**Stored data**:
- - - -
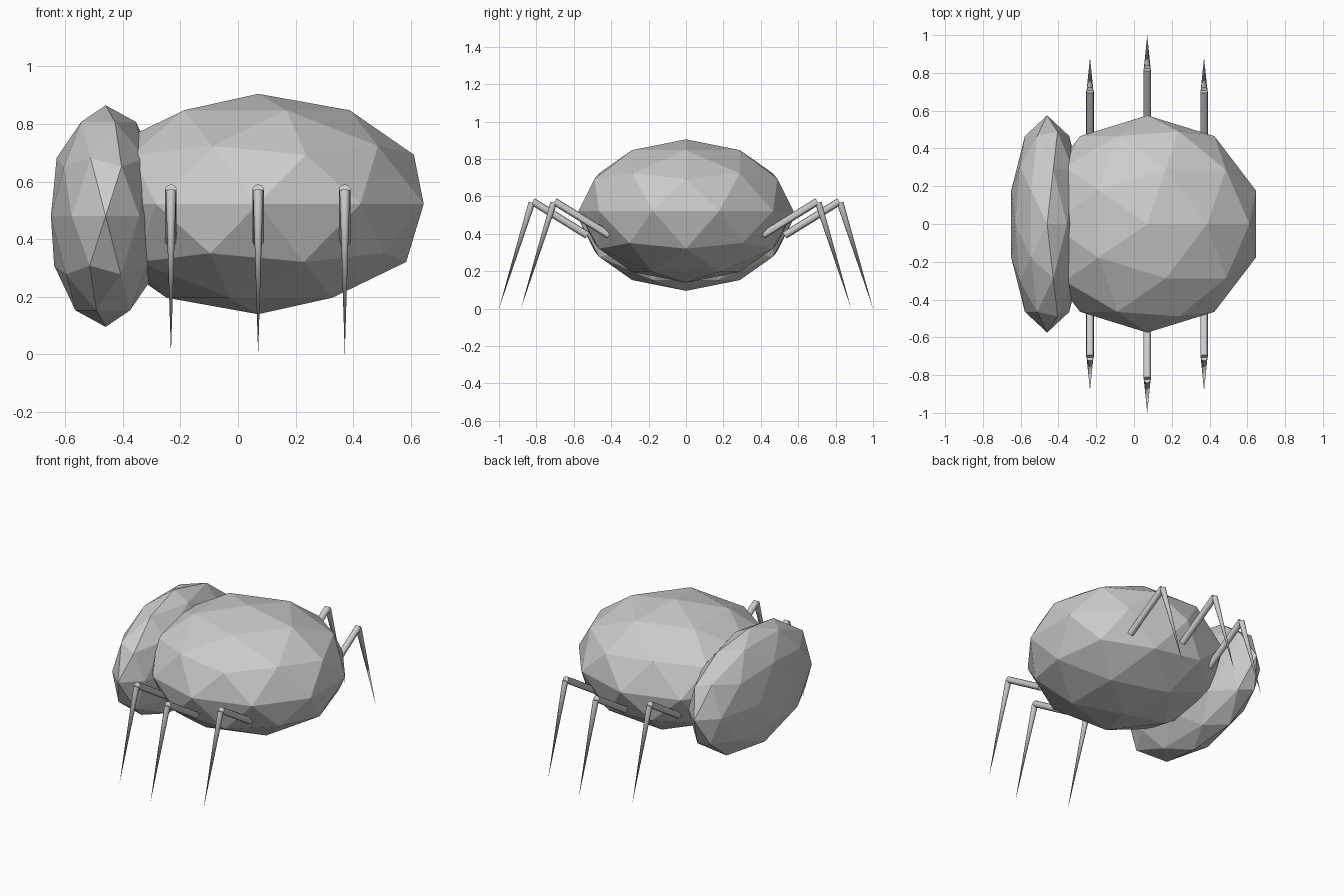
import bpy
from mathutils import Vector

if "Cube" in bpy.data.objects:
    bpy.data.objects.remove(bpy.data.objects["Cube"])


def ellipsoid(name, centre, radii):
    bpy.ops.mesh.primitive_ico_sphere_add(subdivisions=2, radius=1, location=centre)
    ob = bpy.context.object
    ob.name = name
    ob.scale = radii
    bpy.ops.object.transform_apply(location=False, rotation=False, scale=True)
    return ob


def rod(name, start, end, r1, r2):
    a, b = Vector(start), Vector(end)
    d = b - a
    bpy.ops.mesh.primitive_cone_add(vertices=12, radius1=r1, radius2=r2,
                                    depth=d.length, location=(a + b) / 2)
    ob = bpy.context.object
    ob.name = name
    ob.rotation_euler = d.to_track_quat('Z', 'Y').to_euler()
    bpy.ops.object.shade_smooth_by_angle()
    return ob


# faceted body and flattened disc at the left end
ellipsoid("body", (0.07, 0, 0.522), (0.605, 0.575, 0.383))
ellipsoid("end_disc", (-0.46, 0, 0.48), (0.2, 0.575, 0.385))

# three jointed legs on each side; the middle pair sits further out
legs = {"left": (-0.233, 0.0), "middle": (0.07, 0.117), "right": (0.371, 0.0)}
for side, s in (("front", -1), ("back", 1)):
    for label, (x, out) in legs.items():
        rod(f"{side}_{label}_upper_leg", (x, s * (0.41 + out), 0.392),
            (x, s * (0.703 + out), 0.573), 0.02, 0.02)
        rod(f"{side}_{label}_lower_leg", (x, s * (0.707 + out), 0.567),
            (x, s * (0.883 + out), 0.0), 0.018, 0)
- - - -
**What the task requires**:
Please output exactly the lines of the data above, from its first line through the line with "# faceted body", and nothing else; drop the pictures.

**Output below**:
import bpy
from mathutils import Vector

if "Cube" in bpy.data.objects:
    bpy.data.objects.remove(bpy.data.objects["Cube"])


def ellipsoid(name, centre, radii):
    bpy.ops.mesh.primitive_ico_sphere_add(subdivisions=2, radius=1, location=centre)
    ob = bpy.context.object
    ob.name = name
    ob.scale = radii
    bpy.ops.object.transform_apply(location=False, rotation=False, scale=True)
    return ob


def rod(name, start, end, r1, r2):
    a, b = Vector(start), Vector(end)
    d = b - a
    bpy.ops.mesh.primitive_cone_add(vertices=12, radius1=r1, radius2=r2,
                                    depth=d.length, location=(a + b) / 2)
    ob = bpy.context.object
    ob.name = name
    ob.rotation_euler = d.to_track_quat('Z', 'Y').to_euler()
    bpy.ops.object.shade_smooth_by_angle()
    return ob


# faceted body and flattened disc at the left end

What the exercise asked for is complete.